Brining Lorretta back into the fold was a nice way for the show to begin dealing with Raylan and his roll as a parent beyond ham fisted Skype calls. He relays a story of a con his Father Arlo was running at one point where he would send mining equipment down south in exchange for cocaine. Arlo was not there as a father even though he was present and when he was it meant trouble. With a childhood like that, it’s understandable that Raylan would try to be an absentee father. Even if he isn’t slinging dope or some other illegal activity, his presence would still just bring trouble. Imagining Olyphant shrugging with a quip about how “that’s my cross to bear” is entirely reasonable and something the season explores further.
Raylan might be a good person at heart, but he isn’t above pulling a Batman “I don’t have to kill you” either. Plenty of times throughout the series run, he’s given people the chance to not be shot or an out to their situation but in the end always kills them since they never take it. It’s kind of a sick game of SAW really. His chances at redemption have led to some less than proper associations, mainly Sammy Tonin. He called for Raylan while he was down in Florida, right before he died. It’s the kind of association that is pushing Art to look into things like Nicky Augistines death once again. Raylan may have given him a chance to get out and he didn’t pull the trigger but he certainly lined him up for the firing squad. With the show ending with Season 6 (the next one), this is the kind of endgame ground that should be covered. Raylan isn’t Vic Mackey by any means but he certainly isn’t an angel.

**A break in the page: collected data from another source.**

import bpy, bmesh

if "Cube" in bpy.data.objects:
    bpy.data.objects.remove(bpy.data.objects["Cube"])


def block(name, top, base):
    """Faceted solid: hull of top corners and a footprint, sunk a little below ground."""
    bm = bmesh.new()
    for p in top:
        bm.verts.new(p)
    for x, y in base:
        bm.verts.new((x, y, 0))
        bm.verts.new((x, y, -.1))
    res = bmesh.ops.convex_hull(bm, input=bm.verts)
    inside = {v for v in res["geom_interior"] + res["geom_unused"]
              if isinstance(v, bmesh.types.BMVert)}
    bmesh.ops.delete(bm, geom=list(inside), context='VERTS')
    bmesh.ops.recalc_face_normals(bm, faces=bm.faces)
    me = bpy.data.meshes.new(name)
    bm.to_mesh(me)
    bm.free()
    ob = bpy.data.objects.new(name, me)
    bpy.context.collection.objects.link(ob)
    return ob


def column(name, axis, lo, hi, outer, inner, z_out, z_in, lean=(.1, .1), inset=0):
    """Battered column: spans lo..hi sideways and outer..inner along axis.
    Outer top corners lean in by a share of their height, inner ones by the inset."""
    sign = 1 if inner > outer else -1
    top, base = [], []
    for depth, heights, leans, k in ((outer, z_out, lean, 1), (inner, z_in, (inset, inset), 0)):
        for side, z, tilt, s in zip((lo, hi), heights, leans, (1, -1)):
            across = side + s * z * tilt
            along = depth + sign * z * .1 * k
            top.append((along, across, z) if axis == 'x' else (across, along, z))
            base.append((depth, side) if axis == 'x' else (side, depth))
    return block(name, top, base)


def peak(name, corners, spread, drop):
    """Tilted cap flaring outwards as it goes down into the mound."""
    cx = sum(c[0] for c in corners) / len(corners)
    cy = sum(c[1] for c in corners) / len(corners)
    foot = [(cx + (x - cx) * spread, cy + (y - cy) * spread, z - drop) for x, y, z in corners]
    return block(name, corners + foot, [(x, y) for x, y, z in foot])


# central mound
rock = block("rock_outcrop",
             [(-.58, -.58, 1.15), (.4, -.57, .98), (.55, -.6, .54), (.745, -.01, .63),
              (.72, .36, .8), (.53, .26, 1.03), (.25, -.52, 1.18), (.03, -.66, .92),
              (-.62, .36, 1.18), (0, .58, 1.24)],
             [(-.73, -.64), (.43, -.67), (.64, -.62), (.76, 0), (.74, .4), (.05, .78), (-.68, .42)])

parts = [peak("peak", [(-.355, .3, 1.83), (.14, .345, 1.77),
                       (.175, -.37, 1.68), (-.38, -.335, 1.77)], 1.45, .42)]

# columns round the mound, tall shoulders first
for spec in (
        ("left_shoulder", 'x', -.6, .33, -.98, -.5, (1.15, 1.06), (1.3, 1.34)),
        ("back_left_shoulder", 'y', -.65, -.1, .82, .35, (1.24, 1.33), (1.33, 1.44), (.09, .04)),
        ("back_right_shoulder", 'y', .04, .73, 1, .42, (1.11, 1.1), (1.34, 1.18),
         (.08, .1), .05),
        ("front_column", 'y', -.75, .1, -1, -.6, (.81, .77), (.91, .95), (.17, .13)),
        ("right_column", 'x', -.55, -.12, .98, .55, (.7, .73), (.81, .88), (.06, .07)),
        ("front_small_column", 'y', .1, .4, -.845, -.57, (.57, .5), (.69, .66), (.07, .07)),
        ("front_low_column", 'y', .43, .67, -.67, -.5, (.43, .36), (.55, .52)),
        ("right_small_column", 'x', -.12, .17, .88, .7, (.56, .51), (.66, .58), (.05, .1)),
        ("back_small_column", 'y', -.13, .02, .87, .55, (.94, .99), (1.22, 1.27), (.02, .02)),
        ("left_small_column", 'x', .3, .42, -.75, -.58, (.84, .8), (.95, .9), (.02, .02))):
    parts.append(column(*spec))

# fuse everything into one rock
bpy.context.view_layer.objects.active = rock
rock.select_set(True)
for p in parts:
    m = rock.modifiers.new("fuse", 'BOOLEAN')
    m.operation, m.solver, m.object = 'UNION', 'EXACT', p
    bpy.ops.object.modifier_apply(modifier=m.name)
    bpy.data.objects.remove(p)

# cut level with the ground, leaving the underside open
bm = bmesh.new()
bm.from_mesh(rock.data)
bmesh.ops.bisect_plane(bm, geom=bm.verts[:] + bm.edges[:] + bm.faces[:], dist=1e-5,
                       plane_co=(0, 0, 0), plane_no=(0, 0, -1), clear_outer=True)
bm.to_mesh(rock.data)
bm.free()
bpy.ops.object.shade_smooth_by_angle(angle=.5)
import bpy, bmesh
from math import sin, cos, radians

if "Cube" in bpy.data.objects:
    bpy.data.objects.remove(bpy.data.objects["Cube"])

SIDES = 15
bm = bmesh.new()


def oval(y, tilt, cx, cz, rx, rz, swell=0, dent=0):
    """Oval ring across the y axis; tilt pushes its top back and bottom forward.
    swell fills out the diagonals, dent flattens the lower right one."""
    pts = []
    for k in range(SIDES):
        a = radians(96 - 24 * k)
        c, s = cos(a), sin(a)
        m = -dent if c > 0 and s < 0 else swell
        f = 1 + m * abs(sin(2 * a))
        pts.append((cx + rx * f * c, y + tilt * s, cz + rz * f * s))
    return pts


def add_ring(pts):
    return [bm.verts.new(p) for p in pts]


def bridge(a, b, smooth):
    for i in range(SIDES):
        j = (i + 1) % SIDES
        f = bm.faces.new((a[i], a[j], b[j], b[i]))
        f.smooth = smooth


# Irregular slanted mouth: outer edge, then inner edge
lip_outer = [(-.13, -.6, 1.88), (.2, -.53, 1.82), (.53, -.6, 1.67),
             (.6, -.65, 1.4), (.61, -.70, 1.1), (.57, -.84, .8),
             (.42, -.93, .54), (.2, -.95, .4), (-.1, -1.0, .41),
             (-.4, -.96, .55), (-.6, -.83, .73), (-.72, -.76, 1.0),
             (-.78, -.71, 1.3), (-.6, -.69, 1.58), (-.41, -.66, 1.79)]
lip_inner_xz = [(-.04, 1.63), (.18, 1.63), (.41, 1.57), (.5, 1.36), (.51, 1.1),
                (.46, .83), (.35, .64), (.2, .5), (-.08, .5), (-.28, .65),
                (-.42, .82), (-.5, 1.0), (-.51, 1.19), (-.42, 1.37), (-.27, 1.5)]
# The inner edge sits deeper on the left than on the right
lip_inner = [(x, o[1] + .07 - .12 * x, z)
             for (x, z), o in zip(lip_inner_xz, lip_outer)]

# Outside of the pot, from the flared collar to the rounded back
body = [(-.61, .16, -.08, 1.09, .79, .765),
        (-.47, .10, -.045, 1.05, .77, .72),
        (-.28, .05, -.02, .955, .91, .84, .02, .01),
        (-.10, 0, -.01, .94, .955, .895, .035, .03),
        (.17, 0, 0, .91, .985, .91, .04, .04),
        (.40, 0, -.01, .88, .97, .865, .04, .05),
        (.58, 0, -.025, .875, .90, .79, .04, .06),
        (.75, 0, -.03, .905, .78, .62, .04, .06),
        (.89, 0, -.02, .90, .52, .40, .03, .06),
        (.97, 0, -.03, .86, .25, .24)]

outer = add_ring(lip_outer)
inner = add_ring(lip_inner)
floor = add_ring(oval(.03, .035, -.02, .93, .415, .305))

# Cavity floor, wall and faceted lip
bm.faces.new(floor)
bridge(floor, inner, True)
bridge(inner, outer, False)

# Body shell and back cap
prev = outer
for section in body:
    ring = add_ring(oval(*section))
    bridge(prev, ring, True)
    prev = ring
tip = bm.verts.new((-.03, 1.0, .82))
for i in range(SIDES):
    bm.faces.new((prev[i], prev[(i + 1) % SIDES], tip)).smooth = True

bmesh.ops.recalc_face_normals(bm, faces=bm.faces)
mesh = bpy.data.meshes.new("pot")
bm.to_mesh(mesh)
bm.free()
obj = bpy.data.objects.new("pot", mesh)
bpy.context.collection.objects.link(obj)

Whereas Raylan is trying to properly shirk his parental responsibilities, Boyd Crowder is doing his best to keep the figment of his alive. That light is getting dimmer and dimmer. It turns out Boyd did not kill Lee Paxton in his fit of rage, just bludgeon him into a coma. This act turns Paxtons Latvian trophy wife, Mara (Karolina Wydra) into a much bigger player. Toying with Boyd’s quest for the American Dream has always been fertile ground, right now it feels like cheap plotty melodrama.
Mara doses a lot this episode, embarrassing Paxton’s dirty lieutenant and blackmailing Boyd for $300,000. But she Karolina Wydra continually plays the silent wife as unconfident and kind of meak. She goes from being a femme fatale with a e-cigarette in once scene too totally at the mercy of said embarrassed cop in the next. With the later scene never indicating she plans to blackmail or threaten him either. By the end of the episode, Paxton is awake once again so dose any of this really matter?Justified using an amnesia plot could be mildly entertaining.
Bits At The End
· It’s always nice to see Wood Harris pop up. Sadly he won’t be doing that for awhile.
· While it’s a bummer that Justified will be ending next year, it’s a good call. If this and season 6 continue to be of quality, Justifiedmight go down as one of the most consistently entertaining shows in the past 15 years.